As Bald Eagle populations and grow, and shrinking habitats have led to more frequent, and more intensely fierce, struggles over territories, causing more sightings of stuck together Bald Eagles.
Like Aerial wrestlers, male Bald Eagles grapple talon – to talon. Squawking, and tumbling through the air. The birds usually break free as they fall, but occasionally their talons become locked together and the birds smash to the ground, roads or on to trees. These fights are more common in late winter when they are preparing to mate.
In the beginning of the flight they can be a warn squawk, but one of them will try to fly higher circling each other each other trying to get the advantage over their opponent. Sometimes the male and female will tag team the intruding eagle.
The top one will stretch out his talons and the bottom one will roll over stretching his talons upwards. They lock talons and it is a tug of war spinning furiously, like a game of chicken. Then when let go soar high for another attack until the intruding eagle leaves or dies. Sometimes the talons get stuck then they come crashing down. Sometimes one bird is seriously injured and sometimes they're just stunned, other times they may fight until one or both birds die.

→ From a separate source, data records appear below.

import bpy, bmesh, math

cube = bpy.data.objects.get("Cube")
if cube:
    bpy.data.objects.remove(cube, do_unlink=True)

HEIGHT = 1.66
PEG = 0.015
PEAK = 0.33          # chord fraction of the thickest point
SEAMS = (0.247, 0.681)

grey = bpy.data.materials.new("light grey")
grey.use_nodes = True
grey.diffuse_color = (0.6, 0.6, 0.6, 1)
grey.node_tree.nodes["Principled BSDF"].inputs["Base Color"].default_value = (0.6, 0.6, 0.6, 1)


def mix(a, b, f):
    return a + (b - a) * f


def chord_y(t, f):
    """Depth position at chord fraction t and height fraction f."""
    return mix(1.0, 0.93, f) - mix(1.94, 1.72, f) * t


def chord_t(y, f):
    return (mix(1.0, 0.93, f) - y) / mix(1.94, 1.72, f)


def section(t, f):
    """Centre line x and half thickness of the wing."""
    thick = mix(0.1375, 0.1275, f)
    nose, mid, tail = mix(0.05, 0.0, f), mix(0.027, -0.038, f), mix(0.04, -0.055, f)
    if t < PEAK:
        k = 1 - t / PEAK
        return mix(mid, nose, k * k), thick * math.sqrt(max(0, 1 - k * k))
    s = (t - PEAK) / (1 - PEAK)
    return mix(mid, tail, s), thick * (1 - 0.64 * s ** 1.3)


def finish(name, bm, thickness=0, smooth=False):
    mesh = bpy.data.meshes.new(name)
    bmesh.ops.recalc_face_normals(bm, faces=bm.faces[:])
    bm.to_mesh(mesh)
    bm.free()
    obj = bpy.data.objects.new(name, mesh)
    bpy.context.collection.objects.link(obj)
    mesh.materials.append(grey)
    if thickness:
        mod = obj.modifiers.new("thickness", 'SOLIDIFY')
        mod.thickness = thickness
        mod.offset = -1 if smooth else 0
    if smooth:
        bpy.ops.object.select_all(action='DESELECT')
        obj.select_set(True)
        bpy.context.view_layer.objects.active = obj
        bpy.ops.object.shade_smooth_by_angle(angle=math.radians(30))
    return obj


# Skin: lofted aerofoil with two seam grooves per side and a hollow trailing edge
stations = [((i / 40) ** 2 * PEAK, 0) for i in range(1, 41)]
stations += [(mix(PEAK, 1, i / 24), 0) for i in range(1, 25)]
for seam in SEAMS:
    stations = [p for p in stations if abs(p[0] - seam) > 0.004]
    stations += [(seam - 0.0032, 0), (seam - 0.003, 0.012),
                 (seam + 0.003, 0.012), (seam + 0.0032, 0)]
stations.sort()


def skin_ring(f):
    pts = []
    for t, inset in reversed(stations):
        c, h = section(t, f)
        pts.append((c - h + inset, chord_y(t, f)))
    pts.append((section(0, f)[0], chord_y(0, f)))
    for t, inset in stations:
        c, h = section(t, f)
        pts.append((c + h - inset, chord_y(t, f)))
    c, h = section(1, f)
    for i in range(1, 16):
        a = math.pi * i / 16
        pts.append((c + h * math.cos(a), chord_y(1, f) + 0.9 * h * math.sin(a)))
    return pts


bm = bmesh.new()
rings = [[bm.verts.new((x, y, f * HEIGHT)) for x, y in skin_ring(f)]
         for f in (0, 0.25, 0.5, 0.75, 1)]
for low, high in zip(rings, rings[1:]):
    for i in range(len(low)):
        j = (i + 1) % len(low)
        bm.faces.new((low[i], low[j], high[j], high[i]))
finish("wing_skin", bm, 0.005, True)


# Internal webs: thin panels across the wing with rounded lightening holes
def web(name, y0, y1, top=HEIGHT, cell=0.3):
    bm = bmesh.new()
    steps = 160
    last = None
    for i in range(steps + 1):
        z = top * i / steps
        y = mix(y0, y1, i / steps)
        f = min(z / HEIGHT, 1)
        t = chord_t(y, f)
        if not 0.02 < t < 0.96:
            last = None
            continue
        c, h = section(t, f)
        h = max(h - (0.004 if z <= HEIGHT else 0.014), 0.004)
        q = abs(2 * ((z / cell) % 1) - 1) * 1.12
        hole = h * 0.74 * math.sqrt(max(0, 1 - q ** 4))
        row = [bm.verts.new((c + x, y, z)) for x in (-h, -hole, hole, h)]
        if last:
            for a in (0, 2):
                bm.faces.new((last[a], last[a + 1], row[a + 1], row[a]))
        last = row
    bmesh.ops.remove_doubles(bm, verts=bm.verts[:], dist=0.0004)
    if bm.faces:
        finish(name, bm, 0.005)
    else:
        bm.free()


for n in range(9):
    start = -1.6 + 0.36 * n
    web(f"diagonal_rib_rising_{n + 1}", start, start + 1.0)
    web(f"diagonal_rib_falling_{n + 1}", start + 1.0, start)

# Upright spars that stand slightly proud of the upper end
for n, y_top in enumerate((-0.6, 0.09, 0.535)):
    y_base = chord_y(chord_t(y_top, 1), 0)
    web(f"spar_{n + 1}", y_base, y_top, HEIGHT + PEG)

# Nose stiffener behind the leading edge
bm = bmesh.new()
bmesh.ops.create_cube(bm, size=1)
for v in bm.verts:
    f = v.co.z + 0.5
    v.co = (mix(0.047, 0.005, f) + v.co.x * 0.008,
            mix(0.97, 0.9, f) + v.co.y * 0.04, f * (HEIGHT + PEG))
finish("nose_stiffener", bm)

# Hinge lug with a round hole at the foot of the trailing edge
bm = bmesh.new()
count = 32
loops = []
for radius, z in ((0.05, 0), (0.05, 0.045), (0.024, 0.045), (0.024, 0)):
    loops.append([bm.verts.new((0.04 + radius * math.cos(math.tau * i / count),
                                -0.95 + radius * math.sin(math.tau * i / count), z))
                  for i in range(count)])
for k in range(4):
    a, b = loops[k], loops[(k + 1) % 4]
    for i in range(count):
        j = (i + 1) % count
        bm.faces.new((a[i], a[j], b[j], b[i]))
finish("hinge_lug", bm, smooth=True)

Sometimes, the birds are so focused on their struggle that they don't realize they've landed in a parking lot — or in a tree above a house. Sometimes getting stuck in a tree as neither will let go.
Bald Eagle’s Talons
A Bald Eagle’s legs and toes need to be strong with a powerful grip to grasp and carry live fish. Bald Eagles have talons and no feathers on their legs. Bald Eagle doesn’t have feathers on their legs because they prey on fish; feather on their legs would drag on them, slowing them down.
A Bald Eagle’s foot is made up of four muscular toes, powerful enough to hang onto a fairly large fish as the Bald Eagle carries it through the air. The strong muscles in their legs, that when contracted clamp the tendons in the lower legs and toes down, closing all the talons together in a vice like grip.
The four toes each with a very serious claw called a talon. Three toes are face in forward part of the foot face forward but close backwoods, a fourth the hallux toe is on the back of the foot that faces backwoods but close forward to aid in gripping prey. The hallux talon is always longer then the other 3 talons. In the female the hallux is longer than the males. This is one way to tell the gender of the Bald Eagle. These hallux talons are almost 2 inches long on the female and about an inch and a quarter on the males. These talons are capable of exerting force of 1000 pounds of pressure per square inch. The talons are similar to a dog’s nails. These talons are sickle shaped and razor sharp. Upon spotting a fish, the Bald Eagle will swoop down and grab it with their sharp talons. When an eagle makes contact with its prey, the force of the impact drives the back talon into the side of the victim as the other three encircle it. These talons are good for hunting and as defense for the Bald Eagle. A Bald Eagle is a raptor, a raptor by definition is a carnivorous medium- to large-sized bird and like other raptor, Bald Eagles feet close through a ratcheting mechanism, which enables them to tightly grasp a struggling snake or rabbit. But once an eagle closes its claws, it can have a hard time opening them — and that is how the eagles can become stuck together.
They get excited and scared and their feet start tensing up and they can't release, then they come crashing down. Sometimes one bird is seriously injured and sometimes they're just stunned, other times they may fight until one or both birds die.
For what I have found out a Bald Eagle fights to steal food, to protect their nesting Territory rights and their young and their mating ritual also seems to be a fight between the male and female. I would not want to be grasped by the Bald Eagles talons.